Instructions for the task: Range to output from the entries below: the line containing "const pos = [], idx = [];" through the line containing "1.22], [0, 1.46]]);". Set it down exactly, ends included, nothing else.

Extracted information:
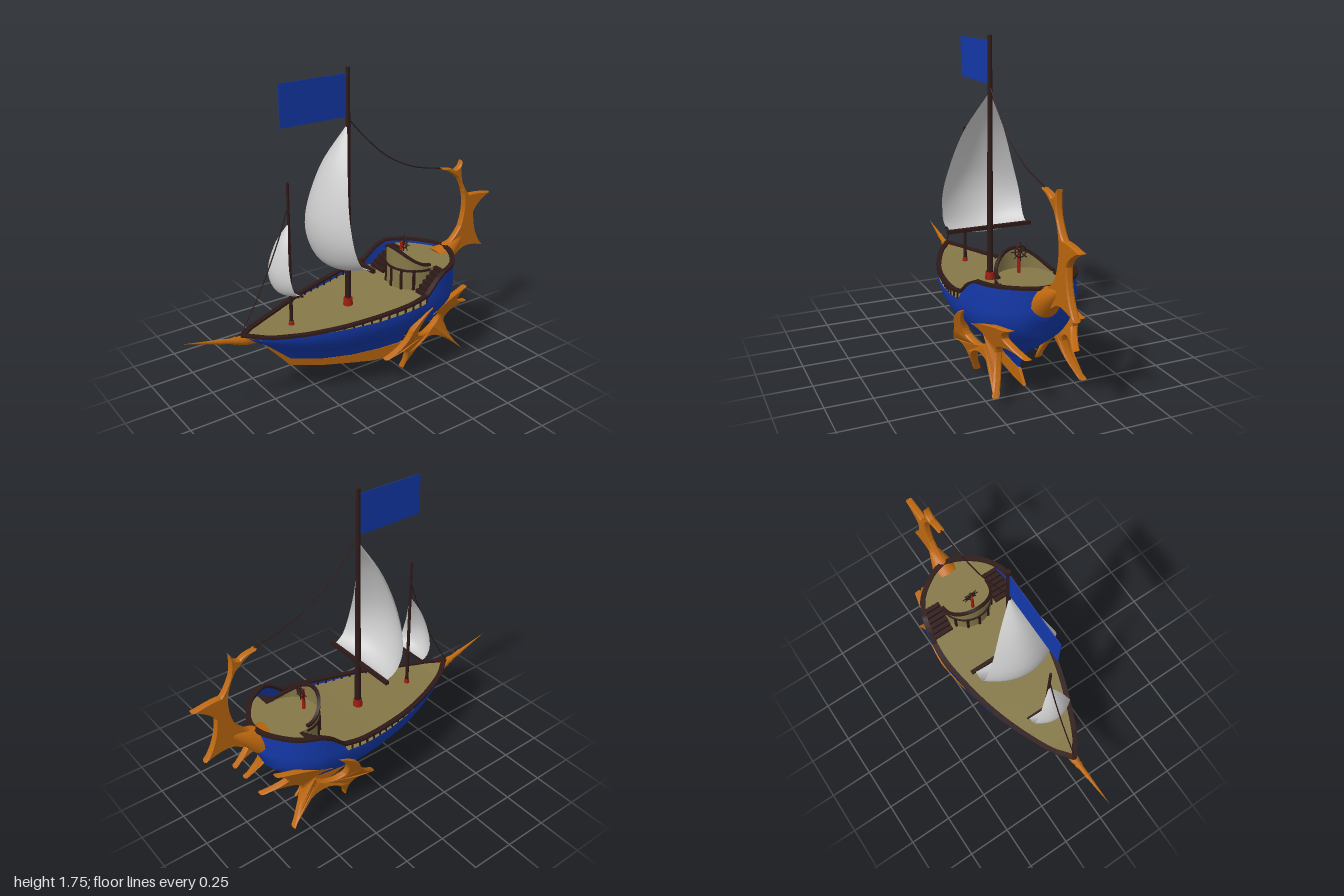
import * as THREE from 'three';
import { toCreasedNormals } from 'three/addons/utils/BufferGeometryUtils.js';

const mat = (color, side = THREE.FrontSide) => new THREE.MeshStandardMaterial({ color, side });
const BLUE = mat(0x1438a8, THREE.DoubleSide), ORANGE = mat(0xbd680f), BROWN = mat(0x2e1a18);
const OLIVE = mat(0x857848, THREE.DoubleSide), RED = mat(0xa01c10), SAIL = mat(0xcccccc, THREE.DoubleSide);
const V = (x, y, z) => new THREE.Vector3(x, y, z);

// Table lookup, straight or smoothed
function table(p, smooth = false) {
  const slope = i => {
    const a = p[Math.max(i - 1, 0)], b = p[Math.min(i + 1, p.length - 1)];
    return (b[1] - a[1]) / (b[0] - a[0]);
  };
  return x => {
    let i = 0;
    while (i < p.length - 2 && x > p[i + 1][0]) i++;
    const d = p[i + 1][0] - p[i][0], t = THREE.MathUtils.clamp((x - p[i][0]) / d, 0, 1);
    if (!smooth) return p[i][1] + t * (p[i + 1][1] - p[i][1]);
    const u = 1 - t;
    return (1 + 2 * t) * u * u * p[i][1] + t * u * u * d * slope(i) + t * t * (3 - 2 * t) * p[i + 1][1] - t * t * u * d * slope(i + 1);
  };
}

// Hull lines along x: half width, rail, deck edge, bilge and keel heights
const X0 = -0.68, X1 = 0.66;
const width = table([[X0, 0], [-0.6, 0.075], [-0.4, 0.17], [-0.2, 0.24], [0, 0.285], [0.2, 0.31], [0.4, 0.29], [0.5, 0.252], [0.56, 0.205], [0.62, 0.125], [0.65, 0.06], [X1, 0]], true);
const rail = table([[X0, 0.46], [-0.55, 0.445], [-0.4, 0.445], [-0.2, 0.46], [0, 0.48], [0.2, 0.505], [0.3, 0.525], [0.37, 0.59], [0.43, 0.622], [X1, 0.625]]);
const edge = table([[X0, 0.455], [-0.55, 0.44], [-0.4, 0.438], [0, 0.45], [0.3, 0.48], [X1, 0.5]]);
const bilge = table([[X0, 0.45], [-0.6, 0.39], [-0.4, 0.29], [-0.2, 0.235], [0.1, 0.21], [0.4, 0.22], [0.5, 0.25], [0.6, 0.34], [0.65, 0.45], [X1, 0.5]]);
const keel = table([[X0, 0.45], [-0.58, 0.38], [-0.4, 0.21], [-0.2, 0.145], [0, 0.1], [0.2, 0.075], [0.36, 0.07], [0.375, 0.12], [0.41, 0.17], [0.5, 0.235], [0.6, 0.33], [0.65, 0.44], [X1, 0.5]]);
const station = t => X0 + (X1 - X0) * Math.sin(t * Math.PI / 2);

function mesh(parent, name, geo, material) {
  const m = new THREE.Mesh(geo, material);
  m.name = name;
  parent.add(m);
  return m;
}
function group(parent, name) {
  const g = new THREE.Group();
  g.name = name;
  parent.add(g);
  return g;
}
function beam(parent, name, a, b, w, h, material = BROWN) {
  const m = mesh(parent, name, new THREE.BoxGeometry(w, h, a.distanceTo(b) + w * 0.3), material);
  m.position.copy(a).lerp(b, 0.5);
  m.lookAt(b);
}
function pole(parent, name, x, y0, y1, r0, r1, material = BROWN) {
  mesh(parent, name, new THREE.CylinderGeometry(r1, r0, y1 - y0, 16), material).position.set(x, (y0 + y1) / 2, 0);
}
function rope(parent, name, pts) {
  mesh(parent, name, new THREE.TubeGeometry(new THREE.CatmullRomCurve3(pts), 24, 0.0035, 5), BROWN);
}
// Grid surface whose normal is du x dv
function surface(nu, nv, fn) {
  const pos = [], idx = [];
  for (let i = 0; i <= nu; i++) for (let j = 0; j <= nv; j++) {
    pos.push(...fn(i / nu, j / nv));
    if (i < nu && j < nv) {
      const a = i * (nv + 1) + j, b = a + nv + 1;
      idx.push(a, b, b + 1, a, b + 1, a + 1);
    }
  }
  const g = new THREE.BufferGeometry();
  g.setAttribute('position', new THREE.Float32BufferAttribute(pos, 3));
  g.setIndex(idx);
  g.computeVertexNormals();
  return g;
}
// Flat plate with curved barbs, each step being [controlX, controlY, x, y]
function barbed(x, y, steps, depth) {
  const s = new THREE.Shape().moveTo(x, y);
  steps.forEach(c => s.quadraticCurveTo(...c));
  return new THREE.ExtrudeGeometry(s, { depth, curveSegments: 8, bevelSize: 0.005, bevelOffset: -0.005, bevelThickness: 0.008, bevelSegments: 1 }).translate(0, 0, -depth / 2);
}

// Half cross-section from rail to keel
function section(x) {
  const w = width(x), e = edge(x), c = bilge(x), k = keel(x);
  const pts = [[w * (x > 0.3 ? 0.965 : 1), x > 0.3 ? rail(x) : e], [w, e - 0.001]];
  for (let i = 1; i <= 8; i++) {
    const a = i / 8 * 1.26;
    pts.push([w * Math.cos(a), e - (e - c) * Math.sin(a)]);
  }
  pts.push([w * 0.13, c - 0.35 * Math.max(c - k, 0)], [0, Math.min(k, c)]);
  return pts;
}

function addSail(parent, x, y, s) {
  const g = group(parent, 'sail');
  const line = p => new THREE.CatmullRomCurve3(p.map(q => V(q[0], q[1], 0)));
  const mid = line([[0, 0.72], [-0.07, 0.69], [-0.15, 0.73], [-0.205, 0.85], [-0.21, 1], [-0.13, 1.25], [0, 1.46]]);
  const side = line([[0, 0.73], [-0.03, 0.74], [-0.07, 0.77], [-0.11, 0.86], [-0.12, 1], [-0.085, 1.22], [0, 1.46]]);
  const half = table([[0.69, 0.215], [0.78, 0.23], [0.88, 0.228], [1, 0.2], [1.25, 0.115], [1.46, 0]], true);
  mesh(g, 'sailCloth', surface(20, 30, (u, v) => {
    const k = u * 2 - 1, p = side.getPoint(v).lerp(mid.getPoint(v), 1 - k * k);
    return [p.x, p.y, k * half(p.y)];
  }), SAIL);
  beam(g, 'yard', V(0, 0.73, -0.24), V(0, 0.73, 0.24), 0.02, 0.02);
  g.scale.setScalar(s);
  g.position.set(x, y, 0);
}

export function createModel() {
  const ship = new THREE.Group();
  ship.name = 'sailingShip';

  // Hull, deck and keel
  const hull = surface(72, 22, (u, v) => {
    const x = station(u), j = Math.round(v * 22) - 11, p = section(x)[11 - Math.abs(j)];
    return [x, p[1], Math.sign(j) * p[0]];
  });
  mesh(ship, 'hull', toCreasedNormals(hull, 0.55), BLUE);
  mesh(ship, 'mainDeck', surface(40, 2, (u, v) => {
    const x = -0.67 + 1.2 * u;
    return [x, edge(x) - 0.012, (1 - 2 * v) * width(x) * 0.98];
  }).scale(1, 1, -1).toNonIndexed(), OLIVE).geometry.computeVertexNormals();
  const ks = new THREE.Shape().moveTo(-0.6, 0.405);
  [[-0.4, 0.225], [-0.2, 0.155], [0, 0.11], [0.2, 0.085], [0.37, 0.075], [0.43, 0.005], [0.3, 0.005], [0.15, 0.022], [0, 0.06], [-0.2, 0.115], [-0.4, 0.185]].forEach(p => ks.lineTo(...p));
  mesh(ship, 'keel', new THREE.ExtrudeGeometry(ks, { depth: 0.016, bevelEnabled: false }).translate(0, 0, -0.008), ORANGE);

  // Rails and balusters on both sides
  for (const s of [1, -1]) {
    const rails = group(ship, s > 0 ? 'frontRail' : 'backRail');
    const at = (x, y) => V(x, y, s * Math.max(width(x) - 0.013, 0));
    for (let i = 0; i < 48; i++) {
      const a = station(i / 48), b = station((i + 1) / 48);
      beam(rails, 'railCap', at(a, rail(a) - 0.005), at(b, rail(b) - 0.005), 0.028, 0.012);
    }
    for (let x = -0.45; x < 0.3; x += 0.05) beam(rails, 'baluster', at(x, edge(x) - 0.012), at(x + 0.001, rail(x)), 0.008, 0.008);
  }

  // Raised stern deck with a rounded balcony
  const R = 0.15, CX = 0.43, outline = [];
  for (let i = 0; i <= 24; i++) {
    const a = Math.PI / 2 + i / 24 * Math.PI;
    outline.push([CX + R * Math.cos(a), R * Math.sin(a)]);
  }
  outline.push([0.48, -R]);
  for (let i = 0; i <= 10; i++) outline.push([0.48 + 0.016 * i, 0.02 - width(0.48 + 0.016 * i)]);
  const n = outline.length;
  for (let i = n - 1; i > 24; i--) outline.push([outline[i][0], -outline[i][1]]);
  const castle = new THREE.Shape(outline.map(p => new THREE.Vector2(...p)));
  mesh(ship, 'sternDeck', new THREE.ExtrudeGeometry(castle, { depth: 0.135, bevelEnabled: false }).rotateX(Math.PI / 2).translate(0, 0.595, 0), OLIVE);

  // Balcony parapet rising to the front
  const balcony = group(ship, 'balcony');
  const rim = (t, r = R) => {
    const a = Math.PI * (0.5 + t), c = Math.cos(a);
    return V(CX + r * c, 0.615 + 0.09 * c * c, r * Math.sin(a));
  };
  mesh(balcony, 'parapet', surface(32, 1, (u, v) => {
    const p = rim(u);
    return [p.x, v ? p.y : 0.56, p.z];
  }), OLIVE);
  for (let i = 0; i < 32; i++) beam(balcony, 'parapetCap', rim(i / 32), rim((i + 1) / 32), 0.018, 0.012);
  for (let i = 0; i < 32; i++) {
    const a = rim(i / 32, R + 0.003).setY(0.585), b = rim((i + 1) / 32, R + 0.003).setY(0.585);
    beam(balcony, 'balconyTrim', a, b, 0.008, 0.012);
  }
  for (const t of [0.2, 0.35, 0.5, 0.65, 0.8]) beam(balcony, 'post', rim(t).setY(0.46), rim(t).setY(0.59).add(V(0.001, 0, 0)), 0.014, 0.014);

  // Two stairways
  for (const s of [1, -1]) {
    const stairs = group(ship, 'stairs');
    for (let i = 0; i < 6; i++) {
      const top = 0.49 + i * 0.021, w = Math.min(0.27, width(0.355 + i * 0.025) - 0.02) - 0.15;
      mesh(stairs, 'step', new THREE.BoxGeometry(0.024, top - 0.46, w), BROWN).position.set(0.345 + i * 0.025, (top + 0.46) / 2, s * (0.15 + w / 2));
    }
  }

  // Steering wheel
  const helm = group(ship, 'helm');
  pole(helm, 'helmPost', 0.345, 0.59, 0.72, 0.01, 0.008, RED);
  const wheel = group(helm, 'wheel');
  wheel.position.set(0.362, 0.71, 0);
  mesh(wheel, 'wheelRim', new THREE.TorusGeometry(0.03, 0.004, 6, 24).rotateY(Math.PI / 2), BROWN);
  for (let i = 0; i < 4; i++) mesh(wheel, 'spoke', new THREE.CylinderGeometry(0.003, 0.003, 0.1, 6), BROWN).rotation.x = i * Math.PI / 4;

  // Masts, sails, flag and ropes
  pole(ship, 'mainMast', -0.02, 0.43, 1.75, 0.018, 0.011);
  pole(ship, 'mainMastCollar', -0.02, 0.43, 0.48, 0.028, 0.024, RED);
  pole(ship, 'foreMast', -0.385, 0.42, 1.22, 0.01, 0.007);
  pole(ship, 'foreMastCollar', -0.385, 0.42, 0.45, 0.016, 0.013, RED);
  addSail(ship, -0.025, 0, 1);
  addSail(ship, -0.387, 0.275, 0.5);
  mesh(ship, 'flag', new THREE.BoxGeometry(0.4, 0.22, 0.004), BLUE).position.set(-0.22, 1.61, 0);
  rope(ship, 'sternRope', [V(-0.02, 1.49, 0), V(0.09, 1.37, 0), V(0.24, 1.24, 0), V(0.42, 1.15, 0), V(0.62, 1.1, 0)]);
  rope(ship, 'bowRope', [V(-0.385, 1.1, 0), V(-0.45, 0.92, 0), V(-0.56, 0.68, 0), V(-0.69, 0.455, 0)]);

  // Bowsprit
  const spike = [[0, 0], [0.018, 0], [0.026, 0.06], [0.024, 0.1], [0.018, 0.115], [0.022, 0.125], [0.015, 0.15], [0.013, 0.2], [0.015, 0.21], [0.011, 0.23], [0, 0.415]];
  const sprit = mesh(ship, 'bowsprit', new THREE.LatheGeometry(spike.map(p => new THREE.Vector2(...p)), 14), ORANGE);
  sprit.position.set(-0.6, 0.405, 0);
  sprit.quaternion.setFromUnitVectors(V(0, 1, 0), V(-0.4, 0.105, 0).normalize());

  // Barbed stern tail with a flared root
  mesh(ship, 'sternTail', barbed(0.61, 1.1, [[0.68, 1.1, 0.71, 1.075], [0.75, 1.08, 0.76, 1.125], [0.755, 1.04, 0.775, 0.99], [0.81, 0.92, 0.83, 0.905],
    [0.88, 0.91, 0.99, 0.888], [0.89, 0.84, 0.87, 0.79], [0.875, 0.65, 0.955, 0.556], [0.83, 0.6, 0.78, 0.57], [0.7, 0.52, 0.65, 0.49],
    [0.63, 0.52, 0.63, 0.55], [0.64, 0.6, 0.66, 0.625], [0.72, 0.64, 0.77, 0.72], [0.83, 0.88, 0.74, 1.02], [0.69, 1.07, 0.61, 1.1]], 0.022), ORANGE);
  const root = mesh(ship, 'tailRoot', new THREE.CylinderGeometry(0.018, 0.08, 0.19, 20), ORANGE);
  root.position.set(0.71, 0.595, 0);
  root.quaternion.setFromUnitVectors(V(0, 1, 0), V(0.83, 0.55, 0).normalize());

  // Barbed fins hugging the hull on both sides
  for (const s of [1, -1]) {
    const fin = barbed(0.06, 0.17, [[0.18, 0.25, 0.2, 0.33], [0.25, 0.41, 0.34, 0.435], [0.24, 0.33, 0.27, 0.27], [0.34, 0.22, 0.43, 0.28], [0.49, 0.35, 0.36, 0.37],
      [0.45, 0.42, 0.67, 0.435], [0.6, 0.4, 0.6, 0.37], [0.62, 0.34, 0.73, 0.3], [0.52, 0.34, 0.51, 0.26], [0.52, 0.18, 0.61, 0.07],
      [0.46, 0.21, 0.37, 0.21], [0.27, 0.2, 0.22, 0.04], [0.24, 0.19, 0.17, 0.19], [0.12, 0.18, 0.06, 0.17]], 0.024);
    const p = fin.attributes.position;
    for (let i = 0; i < p.count; i++) {
      const x = p.getX(i), y = p.getY(i), d = y - 0.27;
      const bend = d > 0 ? 0.35 * d : -d * THREE.MathUtils.mapLinear(x, 0.2, 0.6, -0.4, 0.45);
      p.setZ(i, p.getZ(i) + s * (0.25 - 0.28 * (x - 0.25) + bend));
    }
    fin.computeVertexNormals();
    mesh(ship, s > 0 ? 'frontFin' : 'backFin', fin, ORANGE);
  }
  return ship;
}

Solution to the exercise:
  const pos = [], idx = [];
  for (let i = 0; i <= nu; i++) for (let j = 0; j <= nv; j++) {
    pos.push(...fn(i / nu, j / nv));
    if (i < nu && j < nv) {
      const a = i * (nv + 1) + j, b = a + nv + 1;
      idx.push(a, b, b + 1, a, b + 1, a + 1);
    }
  }
  const g = new THREE.BufferGeometry();
  g.setAttribute('position', new THREE.Float32BufferAttribute(pos, 3));
  g.setIndex(idx);
  g.computeVertexNormals();
  return g;
}
// Flat plate with curved barbs, each step being [controlX, controlY, x, y]
function barbed(x, y, steps, depth) {
  const s = new THREE.Shape().moveTo(x, y);
  steps.forEach(c => s.quadraticCurveTo(...c));
  return new THREE.ExtrudeGeometry(s, { depth, curveSegments: 8, bevelSize: 0.005, bevelOffset: -0.005, bevelThickness: 0.008, bevelSegments: 1 }).translate(0, 0, -depth / 2);
}

// Half cross-section from rail to keel
function section(x) {
  const w = width(x), e = edge(x), c = bilge(x), k = keel(x);
  const pts = [[w * (x > 0.3 ? 0.965 : 1), x > 0.3 ? rail(x) : e], [w, e - 0.001]];
  for (let i = 1; i <= 8; i++) {
    const a = i / 8 * 1.26;
    pts.push([w * Math.cos(a), e - (e - c) * Math.sin(a)]);
  }
  pts.push([w * 0.13, c - 0.35 * Math.max(c - k, 0)], [0, Math.min(k, c)]);
  return pts;
}

function addSail(parent, x, y, s) {
  const g = group(parent, 'sail');
  const line = p => new THREE.CatmullRomCurve3(p.map(q => V(q[0], q[1], 0)));
  const mid = line([[0, 0.72], [-0.07, 0.69], [-0.15, 0.73], [-0.205, 0.85], [-0.21, 1], [-0.13, 1.25], [0, 1.46]]);
  const side = line([[0, 0.73], [-0.03, 0.74], [-0.07, 0.77], [-0.11, 0.86], [-0.12, 1], [-0.085, 1.22], [0, 1.46]]);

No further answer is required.